Building codes and policies have always been a civil rights issue. Essential forms of land use control, zoning, federal and municipal codes, as well as environmental restrictions, have been weaponized throughout history, facilitating racial discrimination and the policing of residential, commercial as well as public spaces. These systems’ devastating effectiveness in the destruction of entire communities has been further revealed by the recent health and climate emergencies, which exacerbated the already acute American housing crisis, disproportionately affecting people of color.
In this seminar we will explore the impact of specific policies on neighborhood cohesion in different cities in the US, by working with local planners, community leaders and activists. In creating an autopsy report for neighborhoods, building codes and regulations are challenged for their direct effect.
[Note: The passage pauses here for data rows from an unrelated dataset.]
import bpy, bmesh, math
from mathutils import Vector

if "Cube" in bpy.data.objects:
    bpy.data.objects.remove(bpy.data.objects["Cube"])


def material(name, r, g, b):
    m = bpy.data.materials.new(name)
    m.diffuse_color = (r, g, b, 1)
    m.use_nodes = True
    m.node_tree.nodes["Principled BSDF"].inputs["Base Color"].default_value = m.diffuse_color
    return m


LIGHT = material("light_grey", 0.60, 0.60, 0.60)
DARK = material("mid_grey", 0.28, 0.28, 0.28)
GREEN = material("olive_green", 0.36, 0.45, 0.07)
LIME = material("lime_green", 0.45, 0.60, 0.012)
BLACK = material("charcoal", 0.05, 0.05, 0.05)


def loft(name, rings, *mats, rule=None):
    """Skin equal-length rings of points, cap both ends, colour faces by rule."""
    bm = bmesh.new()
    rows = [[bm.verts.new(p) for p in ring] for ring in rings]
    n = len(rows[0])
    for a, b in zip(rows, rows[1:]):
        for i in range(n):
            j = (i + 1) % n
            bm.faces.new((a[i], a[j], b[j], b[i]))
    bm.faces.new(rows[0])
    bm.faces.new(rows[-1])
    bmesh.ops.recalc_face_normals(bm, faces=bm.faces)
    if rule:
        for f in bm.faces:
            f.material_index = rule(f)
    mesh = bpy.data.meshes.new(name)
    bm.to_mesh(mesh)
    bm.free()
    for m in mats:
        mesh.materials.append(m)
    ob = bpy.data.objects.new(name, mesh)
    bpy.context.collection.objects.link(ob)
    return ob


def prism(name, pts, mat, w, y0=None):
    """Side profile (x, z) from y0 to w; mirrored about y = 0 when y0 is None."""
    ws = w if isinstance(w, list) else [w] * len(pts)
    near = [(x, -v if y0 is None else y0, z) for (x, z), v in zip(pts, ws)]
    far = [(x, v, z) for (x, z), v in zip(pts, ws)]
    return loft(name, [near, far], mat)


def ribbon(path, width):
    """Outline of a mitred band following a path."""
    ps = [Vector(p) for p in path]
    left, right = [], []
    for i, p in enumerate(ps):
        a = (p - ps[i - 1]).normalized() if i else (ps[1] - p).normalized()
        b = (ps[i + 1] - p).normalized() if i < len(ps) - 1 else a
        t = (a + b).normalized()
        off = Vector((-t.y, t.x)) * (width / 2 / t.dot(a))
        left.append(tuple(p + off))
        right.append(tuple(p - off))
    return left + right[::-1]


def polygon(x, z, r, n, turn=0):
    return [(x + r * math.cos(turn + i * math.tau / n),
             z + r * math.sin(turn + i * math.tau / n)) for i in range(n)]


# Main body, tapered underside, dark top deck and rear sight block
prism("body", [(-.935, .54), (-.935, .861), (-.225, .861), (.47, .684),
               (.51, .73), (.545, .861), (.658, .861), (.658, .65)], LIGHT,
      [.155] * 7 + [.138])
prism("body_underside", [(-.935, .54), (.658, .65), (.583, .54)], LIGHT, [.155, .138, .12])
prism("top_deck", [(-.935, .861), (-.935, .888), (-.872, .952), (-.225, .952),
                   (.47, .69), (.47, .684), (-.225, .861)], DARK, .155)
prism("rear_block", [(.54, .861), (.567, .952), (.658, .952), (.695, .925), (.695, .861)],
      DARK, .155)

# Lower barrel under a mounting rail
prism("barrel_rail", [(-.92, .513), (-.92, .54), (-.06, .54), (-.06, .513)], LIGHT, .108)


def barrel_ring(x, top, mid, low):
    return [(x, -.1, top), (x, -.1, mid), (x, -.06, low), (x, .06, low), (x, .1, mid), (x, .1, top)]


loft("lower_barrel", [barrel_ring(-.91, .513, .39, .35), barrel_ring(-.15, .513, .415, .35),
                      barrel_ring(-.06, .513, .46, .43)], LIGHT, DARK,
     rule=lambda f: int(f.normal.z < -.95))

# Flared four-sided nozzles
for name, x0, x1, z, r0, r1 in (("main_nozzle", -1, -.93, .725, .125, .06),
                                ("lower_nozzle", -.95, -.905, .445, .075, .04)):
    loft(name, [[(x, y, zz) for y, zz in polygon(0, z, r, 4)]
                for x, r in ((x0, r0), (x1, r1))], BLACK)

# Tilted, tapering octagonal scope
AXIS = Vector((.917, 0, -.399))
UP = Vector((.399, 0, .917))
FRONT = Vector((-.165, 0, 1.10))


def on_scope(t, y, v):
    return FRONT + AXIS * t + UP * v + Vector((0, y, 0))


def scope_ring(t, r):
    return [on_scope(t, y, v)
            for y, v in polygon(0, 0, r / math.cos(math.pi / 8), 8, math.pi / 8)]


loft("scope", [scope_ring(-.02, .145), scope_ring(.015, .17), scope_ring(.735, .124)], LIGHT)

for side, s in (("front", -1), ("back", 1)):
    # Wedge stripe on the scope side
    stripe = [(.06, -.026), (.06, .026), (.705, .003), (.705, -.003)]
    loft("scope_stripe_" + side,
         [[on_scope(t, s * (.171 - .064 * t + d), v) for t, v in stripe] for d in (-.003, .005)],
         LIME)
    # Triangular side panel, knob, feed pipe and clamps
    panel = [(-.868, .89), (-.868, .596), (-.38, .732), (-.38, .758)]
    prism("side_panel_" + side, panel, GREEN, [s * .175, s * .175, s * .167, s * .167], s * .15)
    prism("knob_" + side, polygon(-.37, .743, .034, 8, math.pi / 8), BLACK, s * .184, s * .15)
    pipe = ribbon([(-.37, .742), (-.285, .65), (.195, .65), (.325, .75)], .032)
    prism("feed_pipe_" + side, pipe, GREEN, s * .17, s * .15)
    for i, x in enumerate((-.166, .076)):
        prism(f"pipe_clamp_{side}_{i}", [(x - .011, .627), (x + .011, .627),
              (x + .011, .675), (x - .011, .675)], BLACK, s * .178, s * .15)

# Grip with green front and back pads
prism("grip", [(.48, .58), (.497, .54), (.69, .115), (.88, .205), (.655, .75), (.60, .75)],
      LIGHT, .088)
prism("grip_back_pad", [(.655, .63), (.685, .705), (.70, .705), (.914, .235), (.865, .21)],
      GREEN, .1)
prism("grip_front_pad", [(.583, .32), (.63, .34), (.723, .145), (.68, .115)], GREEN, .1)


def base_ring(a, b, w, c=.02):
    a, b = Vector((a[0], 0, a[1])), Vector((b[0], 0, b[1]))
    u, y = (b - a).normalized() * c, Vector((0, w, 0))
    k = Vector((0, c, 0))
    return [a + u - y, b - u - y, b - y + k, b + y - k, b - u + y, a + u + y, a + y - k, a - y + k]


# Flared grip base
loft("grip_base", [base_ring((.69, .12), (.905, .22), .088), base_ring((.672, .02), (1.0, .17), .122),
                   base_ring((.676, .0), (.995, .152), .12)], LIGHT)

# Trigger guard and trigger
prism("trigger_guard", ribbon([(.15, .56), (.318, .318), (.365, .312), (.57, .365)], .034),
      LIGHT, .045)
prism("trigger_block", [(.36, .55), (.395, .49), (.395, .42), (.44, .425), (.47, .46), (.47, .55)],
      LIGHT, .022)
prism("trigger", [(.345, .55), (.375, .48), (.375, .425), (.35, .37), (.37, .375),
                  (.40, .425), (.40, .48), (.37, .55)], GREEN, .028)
This in turn allows to counter such policies with new typologies of liberation.
The seminar is taught in collaboration with the Stanford Legal Design Lab.
Up to five seats will be held for MDes students, with priority given to Publics Domain students.
This course will be taught online through Friday, February 4th.